There wis a young lad that wis brocht up in Laos
Wi’ nae unnerstannin o’ Scots,
An fan he cam here tae the North-East tae bide,
The dialect tied him in knots.
He tried siccan hard tae copy his freens
Bit the words niver hid the richt soun,
An’ try as he micht the squeel didna help
For dialect brocht on a froon.
His pals buckled tee an’ slowly at first
A word here an’ there slippit through.
It wis "ferly” an "aye” an’ “niver” an "gey "
An "dinna say mouth, say moo.”
Try “queets” for ankles an "spurgy" for sparrow
An a “haddie” is Doric for haddock,
An’ cattle are “nowt”, a “trootie’s” a trout
An a frog can be naething bit” puddock”.
It took him sometime, a filey I min’
Till he could speak braid wi’ the best.
Bit he practiced richt hard for he winted sae bad
Tae be thocht o’ as een a’ the rest
He now wis that prood a’ the words that he kint,
He was usin’ them day efter day.
They fair tummilt oot an there wisna nae doot
That the Doric he’d use work an’ play.
The praise he maist treasured , an’ it gave him sich pleasure
Wis eence fan he worked on a fairm.
He relished the work, the friendship, the fowk
An’ the banter that did little hairm.
An’ the fairmer wis heard tae say o’ this lad
“Its niver frae Scotland he hails,
Bit he’s better at work than twa collie dogs—
He’s jist like een a’ oorsels.”
Now then cam the day tae return tae his hame,
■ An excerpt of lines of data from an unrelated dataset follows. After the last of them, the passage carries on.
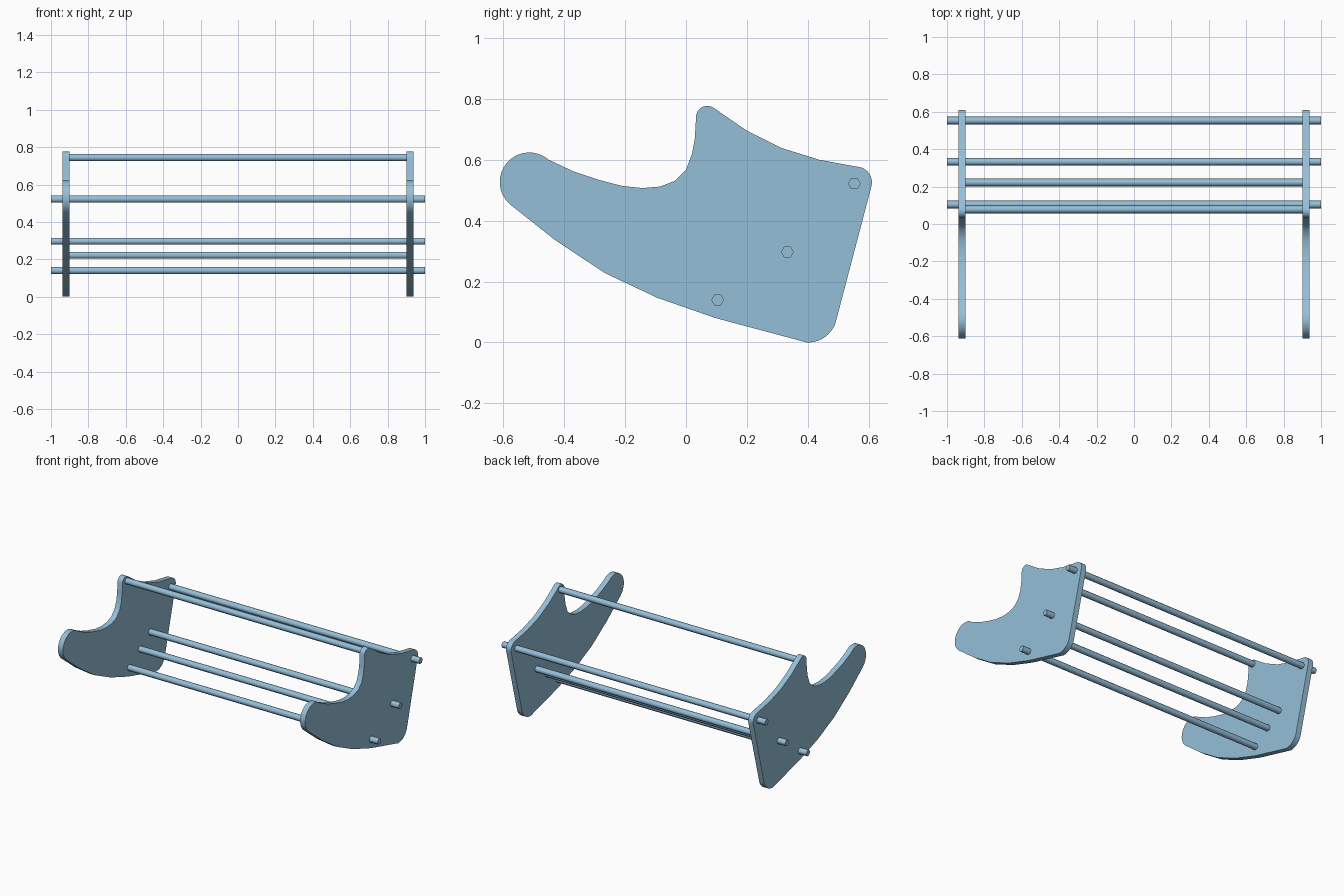
import bpy
import bmesh
from math import cos, sin, pi, radians

old = bpy.data.objects.get("Cube")
if old:
    bpy.data.objects.remove(old, do_unlink=True)

paint = bpy.data.materials.new("pale blue paint")
colour = (0.30, 0.52, 0.69, 1)
paint.diffuse_color = colour
paint.use_nodes = True
paint.node_tree.nodes["Principled BSDF"].inputs["Base Color"].default_value = colour


def arc(cy, cz, r, start, end, n=10):
    """Points on a rounded corner, angles in degrees."""
    angles = [radians(start + (end - start) * i / n) for i in range(n + 1)]
    return [(cy + r * cos(a), cz + r * sin(a)) for a in angles]


def extrude_profile(name, profile, x0, x1, smooth, inward=False):
    """Extrude a (y, z) outline from x0 to x1."""
    bm = bmesh.new()
    face = bm.faces.new([bm.verts.new((x0, y, z)) for y, z in profile])
    new = bmesh.ops.extrude_face_region(bm, geom=[face], use_keep_orig=True)
    moved = [v for v in new["geom"] if isinstance(v, bmesh.types.BMVert)]
    bmesh.ops.translate(bm, vec=(x1 - x0, 0, 0), verts=moved)
    bmesh.ops.recalc_face_normals(bm, faces=bm.faces)
    if inward:
        bmesh.ops.reverse_faces(bm, faces=bm.faces)
    mesh = bpy.data.meshes.new(name)
    bm.to_mesh(mesh)
    bm.free()
    mesh.materials.append(paint)
    obj = bpy.data.objects.new(name, mesh)
    bpy.context.collection.objects.link(obj)
    bpy.ops.object.select_all(action="DESELECT")
    obj.select_set(True)
    bpy.context.view_layer.objects.active = obj
    bpy.ops.object.shade_smooth_by_angle(angle=radians(smooth))
    return obj


# Side panel outline: back corner, peak, scooped seat, front nose, curved base
outline = (
    arc(0.56, 0.526, 0.051, -14, 80)
    + [(0.438, 0.6), (0.313, 0.639), (0.198, 0.697)]
    + arc(0.07, 0.74, 0.037, 52, 172)
    + [(0.029, 0.67), (0.02, 0.62), (0.0, 0.567), (-0.036, 0.531),
       (-0.085, 0.512), (-0.143, 0.507), (-0.21, 0.514), (-0.29, 0.535),
       (-0.37, 0.562)]
    + arc(-0.515, 0.527, 0.097, 49, 230, 16)
    + [(-0.43, 0.336), (-0.267, 0.228), (-0.093, 0.146), (0.097, 0.08)]
    + arc(0.402, 0.094, 0.094, -94, -14)
)
for side, x in (("right", -0.938), ("left", 0.9)):
    extrude_profile(side + "_side_panel", outline, x, x + 0.038, 35)


def rod(name, y, z, half, inward=False):
    """Six-sided rod across the width."""
    extrude_profile(name, arc(y, z, 0.021, 0, 300, 5), -half, half, 65, inward)


# Rods that pass through both panels
rod("upper_through_rod", 0.553, 0.522, 1)
rod("middle_through_rod", 0.333, 0.297, 1)
rod("lower_through_rod", 0.104, 0.14, 1)

# Rods that stop inside the panels
rod("peak_inner_rod", 0.078, 0.744, 0.902, True)
rod("lower_inner_rod", 0.222, 0.222, 0.902, True)
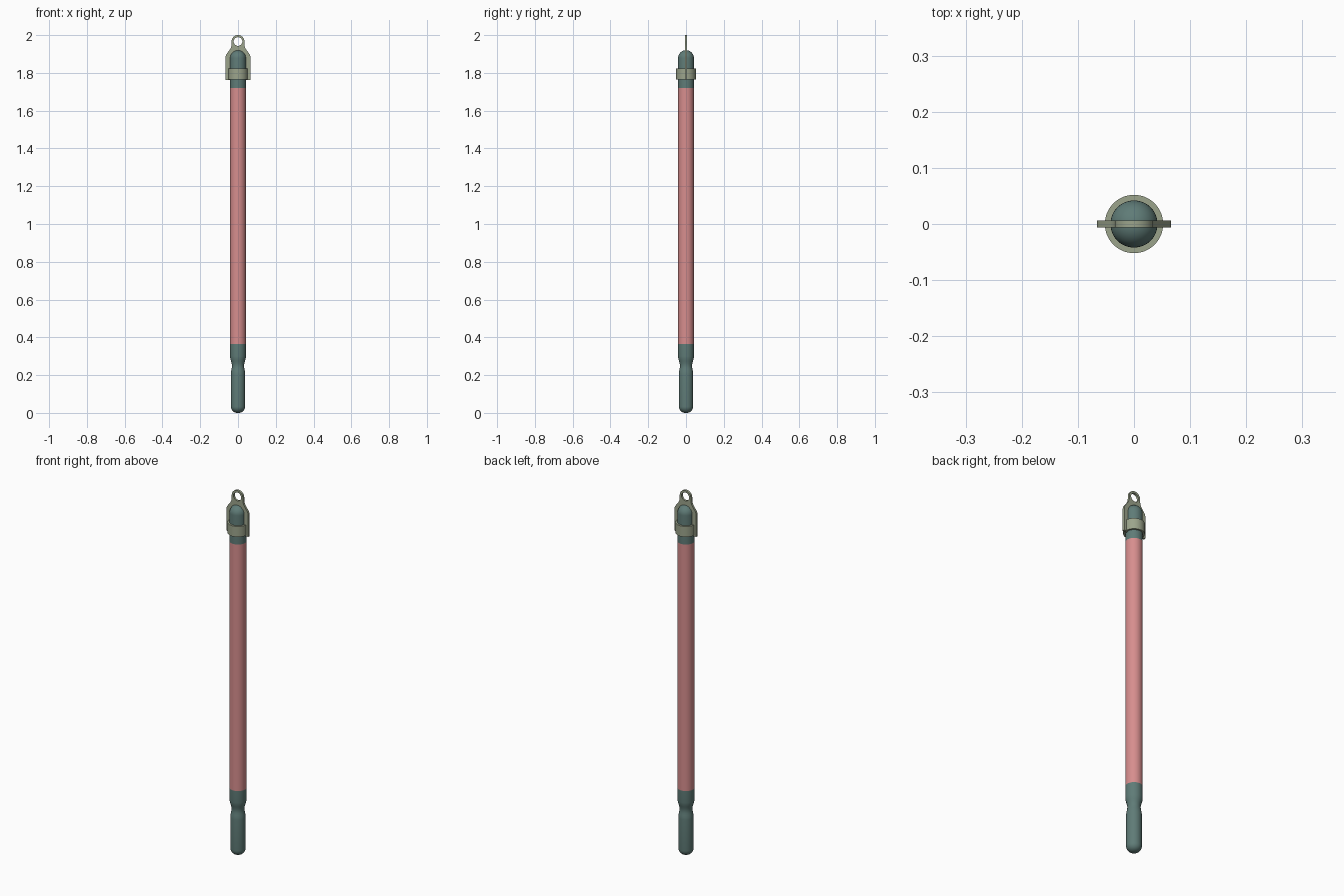
import bpy, math
from math import sin, cos, pi

if "Cube" in bpy.data.objects:
    bpy.data.objects.remove(bpy.data.objects["Cube"])


def material(name, rgb):
    m = bpy.data.materials.new(name)
    m.diffuse_color = (*rgb, 1)
    m.use_nodes = True
    m.node_tree.nodes["Principled BSDF"].inputs["Base Color"].default_value = m.diffuse_color
    return m


TEAL = material("dark_teal", (0.115, 0.20, 0.185))
PINK = material("pink", (0.68, 0.27, 0.27))
OLIVE = material("olive_grey", (0.33, 0.37, 0.26))


def finish(ob, mat):
    ob.data.materials.append(mat)
    bpy.ops.object.select_all(action='DESELECT')
    ob.select_set(True)
    bpy.context.view_layer.objects.active = ob
    bpy.ops.object.shade_smooth_by_angle(angle=math.radians(35))


def lathe(name, profile, mat, closed=False, n=48):
    """Spin an (r, z) profile round z; r = 0 points become poles."""
    verts, rings, faces = [], [], []
    for r, z in profile:
        count = 1 if r < 1e-6 else n
        rings.append([len(verts) + i % count for i in range(n)])
        verts += [(r * cos(2 * pi * i / n), r * sin(2 * pi * i / n), z) for i in range(count)]
    pairs = list(zip(rings, rings[1:])) + ([(rings[-1], rings[0])] if closed else [])
    for a, b in pairs:
        for i in range(n):
            j = (i + 1) % n
            faces.append(list(dict.fromkeys((a[i], a[j], b[j], b[i]))))
    me = bpy.data.meshes.new(name)
    me.from_pydata(verts, [], faces)
    ob = bpy.data.objects.new(name, me)
    bpy.context.collection.objects.link(ob)
    finish(ob, mat)


def arc(cx, cz, r, a0, a1, steps):
    return [(cx + r * cos(math.radians(a0 + (a1 - a0) * i / steps)),
             cz + r * sin(math.radians(a0 + (a1 - a0) * i / steps))) for i in range(steps + 1)]


R = 0.042

# Grip: rounded foot, narrow waist, flare up to the shaft
waist = [(0.038 - 0.006 * (0.5 - 0.5 * cos(pi * t / 4)), 0.205 + 0.045 * t / 4) for t in range(5)]
flare = [(0.032 + 0.010 * (0.5 - 0.5 * cos(pi * t / 4)), 0.25 + 0.05 * t / 4) for t in range(1, 5)]
lathe("grip", [(0, 0)] + arc(0.004, 0.034, 0.034, -90, 0, 8) + waist + flare
      + [(R, 0.365), (0, 0.365)], TEAL)

# Shaft
lathe("shaft", [(0, 0.365), (R, 0.365), (R, 1.72), (0, 1.72)], PINK)

# Domed end cap
lathe("end_cap", [(0, 1.72), (R, 1.72)] + arc(0, 1.878, R, 0, 90, 10), TEAL)

# Clamp collar
lathe("collar", [(R, 1.766), (0.052, 1.766), (0.052, 1.824), (R, 1.824)], OLIVE, closed=True)

# Flat hanger plate with eyelet, outlined on the right and mirrored
half = ([(0.066, 1.762), (0.066, 1.885), (0.062, 1.898), (0.042, 1.925), (0.036, 1.938), (0.034, 1.95)]
        + arc(0, 1.966, 0.034, 0, 90, 10))
outline = half + [(-x, z) for x, z in reversed(half[:-1])]
hole = arc(0, 1.966, 0.023, 0, 360, 32)[:-1]
cu = bpy.data.curves.new("hanger_plate", 'CURVE')
cu.dimensions, cu.fill_mode, cu.extrude = '2D', 'BOTH', 0.006
for pts in (outline, hole):
    s = cu.splines.new('POLY')
    s.points.add(len(pts) - 1)
    for p, (x, z) in zip(s.points, pts):
        p.co = (x, z, 0, 1)
    s.use_cyclic_u = True
plate = bpy.data.objects.new("hanger_plate", cu)
plate.rotation_euler.x = pi / 2
bpy.context.collection.objects.link(plate)
bpy.ops.object.select_all(action='DESELECT')
plate.select_set(True)
bpy.context.view_layer.objects.active = plate
bpy.ops.object.convert(target='MESH')
finish(bpy.context.view_layer.objects.active, OLIVE)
An’ back tae Cambodia he flew,
He thocht he could help wi’the fairmin oot there,
Wi’ teachin’ the work that he knew.
Alack an’ alas it seen cam tae pass
That the powers at be there took illwill
At the cliver young lad wi’ mair brains than they had
An’ they seized him an’ put him in jyle.
While stuck in that cell his thochts roamed at large
An’ his mind conjured up Benachie
An’ he savoured the days that he spent on that hill
Fan life wis untrammeled an’ free.
Bit he seen set his mind tae flee frae that land
Far tyranny ruled o’er the best
An’ through jungle an’ swamp he struggled at last
An then made it oot tae the West.
Fan he reached his dream he aften wis seen
Wanderin raptured aboot Benachie
An’ his last puckle days neath the Mither Tap’s gaze
Were happy because he wis free.
An’ noo he’s at rest beside Daviot’s Kirk
An’ its aften his fairmer freen tells’
“He wis better at work than twa collie dogs—
HE WIS JIST LIKE EEN O’OORSELS.